[Stored items]
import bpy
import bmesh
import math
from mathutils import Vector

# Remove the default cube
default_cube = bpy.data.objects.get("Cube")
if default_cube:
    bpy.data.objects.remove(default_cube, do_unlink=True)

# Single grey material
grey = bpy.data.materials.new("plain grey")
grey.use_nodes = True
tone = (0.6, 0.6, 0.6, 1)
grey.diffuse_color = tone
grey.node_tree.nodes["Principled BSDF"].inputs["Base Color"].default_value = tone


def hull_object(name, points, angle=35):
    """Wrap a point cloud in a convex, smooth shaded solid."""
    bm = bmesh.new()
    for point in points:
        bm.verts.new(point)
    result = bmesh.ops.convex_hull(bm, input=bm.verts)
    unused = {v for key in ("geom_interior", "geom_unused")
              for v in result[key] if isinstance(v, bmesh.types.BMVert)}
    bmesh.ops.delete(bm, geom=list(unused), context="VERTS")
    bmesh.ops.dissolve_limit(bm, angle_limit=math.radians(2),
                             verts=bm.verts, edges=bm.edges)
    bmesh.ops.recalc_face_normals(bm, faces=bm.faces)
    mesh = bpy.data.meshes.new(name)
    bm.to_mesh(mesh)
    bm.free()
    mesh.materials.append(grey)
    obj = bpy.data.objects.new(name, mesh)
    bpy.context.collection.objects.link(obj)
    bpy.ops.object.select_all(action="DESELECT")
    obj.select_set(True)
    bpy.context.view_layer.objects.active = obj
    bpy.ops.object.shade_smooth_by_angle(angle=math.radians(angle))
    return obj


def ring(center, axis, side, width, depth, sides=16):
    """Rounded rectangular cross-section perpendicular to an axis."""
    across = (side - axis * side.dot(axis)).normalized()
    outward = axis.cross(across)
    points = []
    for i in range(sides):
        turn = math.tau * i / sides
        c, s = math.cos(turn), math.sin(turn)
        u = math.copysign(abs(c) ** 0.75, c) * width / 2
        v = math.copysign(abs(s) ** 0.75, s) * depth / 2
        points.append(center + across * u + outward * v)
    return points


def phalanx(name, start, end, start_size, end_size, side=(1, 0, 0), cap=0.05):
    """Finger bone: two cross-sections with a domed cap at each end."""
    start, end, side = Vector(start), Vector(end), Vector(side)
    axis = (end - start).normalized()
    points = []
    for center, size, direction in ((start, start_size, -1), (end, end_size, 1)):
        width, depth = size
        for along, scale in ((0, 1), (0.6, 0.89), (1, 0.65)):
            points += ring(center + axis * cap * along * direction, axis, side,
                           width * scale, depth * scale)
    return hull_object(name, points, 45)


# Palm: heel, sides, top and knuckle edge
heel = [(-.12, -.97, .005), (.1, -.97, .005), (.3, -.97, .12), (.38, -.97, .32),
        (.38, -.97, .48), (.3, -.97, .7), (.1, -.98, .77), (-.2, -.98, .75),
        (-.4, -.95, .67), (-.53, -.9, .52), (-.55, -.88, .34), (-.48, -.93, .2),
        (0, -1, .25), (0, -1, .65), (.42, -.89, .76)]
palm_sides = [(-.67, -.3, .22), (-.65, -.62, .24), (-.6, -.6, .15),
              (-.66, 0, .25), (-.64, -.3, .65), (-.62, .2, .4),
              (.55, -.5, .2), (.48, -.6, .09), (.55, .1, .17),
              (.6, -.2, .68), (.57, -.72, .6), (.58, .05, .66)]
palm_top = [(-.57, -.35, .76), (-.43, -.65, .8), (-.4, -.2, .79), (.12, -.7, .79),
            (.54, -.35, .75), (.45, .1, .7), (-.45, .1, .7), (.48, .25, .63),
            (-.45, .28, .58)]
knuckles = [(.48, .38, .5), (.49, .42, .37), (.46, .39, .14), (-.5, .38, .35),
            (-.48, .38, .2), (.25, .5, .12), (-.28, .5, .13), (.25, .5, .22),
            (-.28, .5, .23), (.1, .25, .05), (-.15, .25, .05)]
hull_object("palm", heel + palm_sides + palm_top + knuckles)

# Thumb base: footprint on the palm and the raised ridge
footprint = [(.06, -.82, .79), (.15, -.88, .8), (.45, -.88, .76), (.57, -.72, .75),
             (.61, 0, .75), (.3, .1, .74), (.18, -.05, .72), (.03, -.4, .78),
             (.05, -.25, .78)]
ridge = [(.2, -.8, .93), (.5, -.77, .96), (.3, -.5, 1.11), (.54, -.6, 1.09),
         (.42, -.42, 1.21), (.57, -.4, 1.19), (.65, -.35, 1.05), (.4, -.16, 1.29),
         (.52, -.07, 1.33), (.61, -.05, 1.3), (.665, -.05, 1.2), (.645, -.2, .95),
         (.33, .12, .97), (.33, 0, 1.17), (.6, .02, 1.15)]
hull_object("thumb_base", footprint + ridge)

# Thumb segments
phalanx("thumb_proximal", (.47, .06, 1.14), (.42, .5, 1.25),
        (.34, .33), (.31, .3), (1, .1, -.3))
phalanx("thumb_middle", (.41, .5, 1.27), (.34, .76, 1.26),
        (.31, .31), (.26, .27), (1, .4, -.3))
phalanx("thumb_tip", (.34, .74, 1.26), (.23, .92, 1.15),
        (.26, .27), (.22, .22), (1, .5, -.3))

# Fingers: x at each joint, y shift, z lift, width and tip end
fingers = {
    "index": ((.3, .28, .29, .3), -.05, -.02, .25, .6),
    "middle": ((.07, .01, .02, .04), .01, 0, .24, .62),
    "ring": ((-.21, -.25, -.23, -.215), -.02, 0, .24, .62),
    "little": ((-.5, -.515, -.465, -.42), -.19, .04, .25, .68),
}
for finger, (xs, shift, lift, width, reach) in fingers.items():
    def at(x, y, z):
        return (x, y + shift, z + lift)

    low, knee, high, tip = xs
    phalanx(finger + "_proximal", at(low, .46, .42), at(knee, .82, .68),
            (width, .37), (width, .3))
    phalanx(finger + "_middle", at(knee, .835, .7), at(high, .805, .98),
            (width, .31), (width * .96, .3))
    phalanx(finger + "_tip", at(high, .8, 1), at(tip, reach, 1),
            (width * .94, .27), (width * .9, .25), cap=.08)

◆ PROBLEM TO SOLVE
Beginning at the first line above, repeat exactly until the line containing "grey.diffuse_color = tone", which is included.

◆ REPLY
import bpy
import bmesh
import math
from mathutils import Vector

# Remove the default cube
default_cube = bpy.data.objects.get("Cube")
if default_cube:
    bpy.data.objects.remove(default_cube, do_unlink=True)

# Single grey material
grey = bpy.data.materials.new("plain grey")
grey.use_nodes = True
tone = (0.6, 0.6, 0.6, 1)
grey.diffuse_color = tone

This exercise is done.